On May 23, 2019, the United States Securities and Exchange Commission (“SEC”)’s Office of Compliance Inspections and Examinations (“OCIE”) issued a Risk Alert entitled “Safeguarding Customer Records and Information in Network Storage – Use of Third Party Security Features” (the “Risk Alert”). The Risk Alert highlights the risks associated with the storage of customer records and information by broker-dealers and investment advisors on cloud-based storage platforms.
Last week, the Department of Justice (“DOJ”) and the Securities & Exchange Commission (“SEC”) announced charges connected to a large-scale, international conspiracy to hack into the SEC’s Electronic Data Gathering, Analysis and Retrieval (“EDGAR”) system and profit by trading on stolen material, non-public information. The conduct underlying these cases was one of the principal reasons that the SEC created its Division of Enforcement “Cyber Unit” to target cyber-related securities fraud violations.
The Securities and Exchange Commission (SEC) announced its most significant case ever filed against a respondent for one of the world’s largest data breaches. Albata, Inc., f/d/b/a Yahoo! Inc., (“Yahoo”) settled with the SEC to charges of violating Section 17(a)(2) and 17 (a)(3) of the Securities Act of 1933 (“Securities Act”), amongst other charges, and agreed to various remedies, including a $35 million penalty.
The Securities and Exchange Commission (SEC) obtained a court order freezing more than $27 million in proceeds from alleged illegal distributions and sales of restricted shares of a public company , and charged the company, its CEO, and three other affiliated individuals on April 6, 2018. That same day, the Nasdaq Stock Market halted trading in the company’s stock.
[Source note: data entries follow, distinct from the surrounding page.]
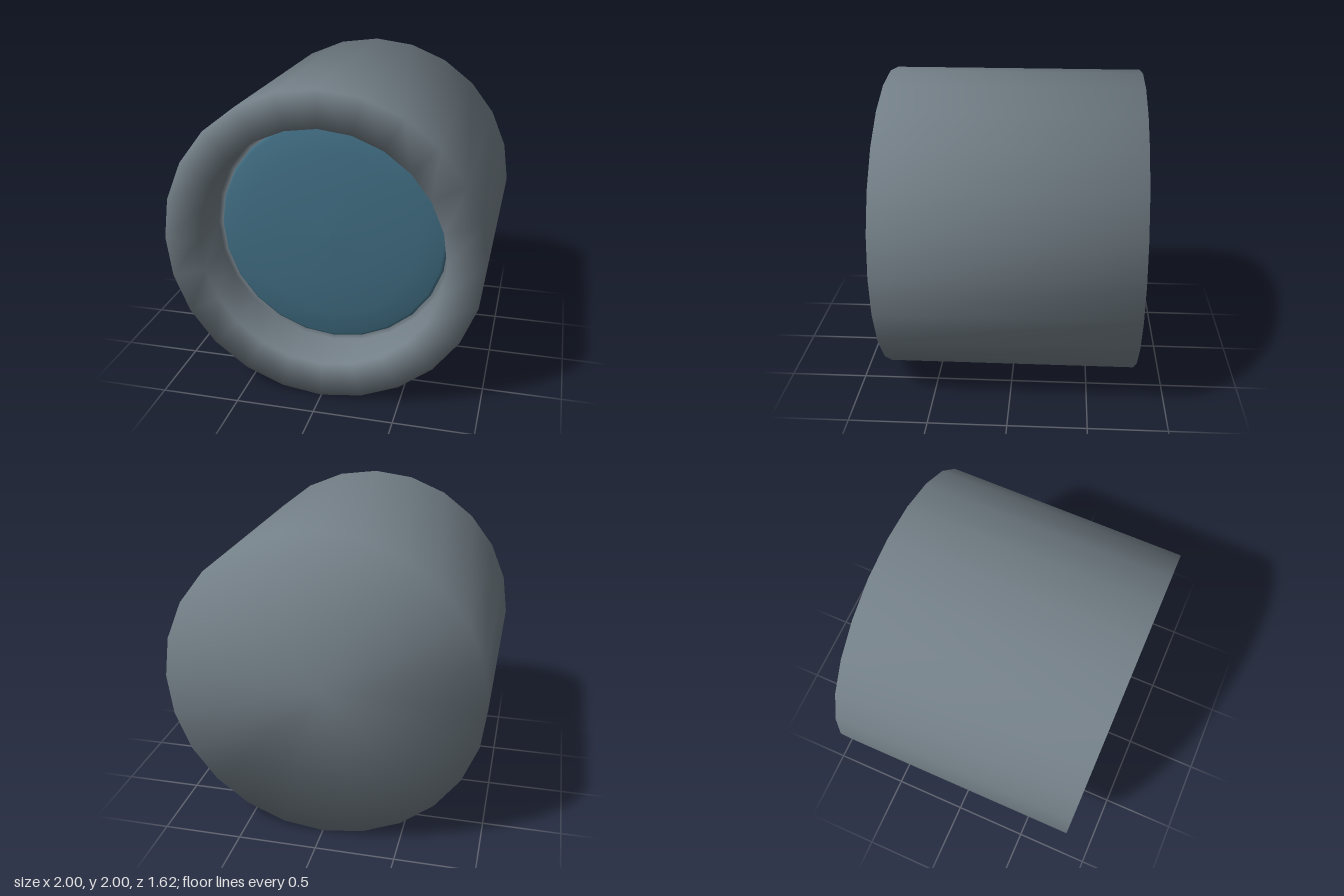
import * as THREE from 'three';

const SIDES = 24;

// Revolve [radius, z] points around the z axis
function turned(name, points, material) {
  const geometry = new THREE.LatheGeometry(points.map(([r, z]) => new THREE.Vector2(r, z)), SIDES);
  geometry.rotateX(Math.PI / 2);
  const mesh = new THREE.Mesh(geometry, material);
  mesh.name = name;
  mesh.position.y = 1;
  return mesh;
}

export function createModel() {
  const casing = new THREE.MeshStandardMaterial({ color: 0x737f87 });
  casing.name = 'slate grey casing';
  const glass = new THREE.MeshStandardMaterial({ color: 0x3f6b80 });
  glass.name = 'teal glass';

  const model = new THREE.Group();
  model.name = 'lensBarrel';

  // Closed back, straight barrel, flat lip, recess wall and lens seat, smooth all the way
  model.add(turned('barrel', [
    [0, -0.81], [1, -0.81], [1, 0.81], [0.77, 0.81], [0.77, 0.49], [0.738, 0.49],
  ], casing));

  // Domed lens with a softened edge
  model.add(turned('lens', [
    [0.738, 0.49], [0.715, 0.515], [0.55, 0.545], [0.3, 0.57], [0, 0.58],
  ], glass));

  return model;
}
The SEC’s complaint alleges that shortly after the company began trading on the Nasdaq Stock Market and announced the acquisition of a purported blockchain-empowered cryptocurrency business, its stock price rose dramatically until its market capitalization exceeded $3 billion. The SEC further alleges that the CEO and the three other individual defendants then illegally sold large blocks of their restricted shares to the public while the stock price was excessively elevated and that they collectively reaped more than $27 million in profits.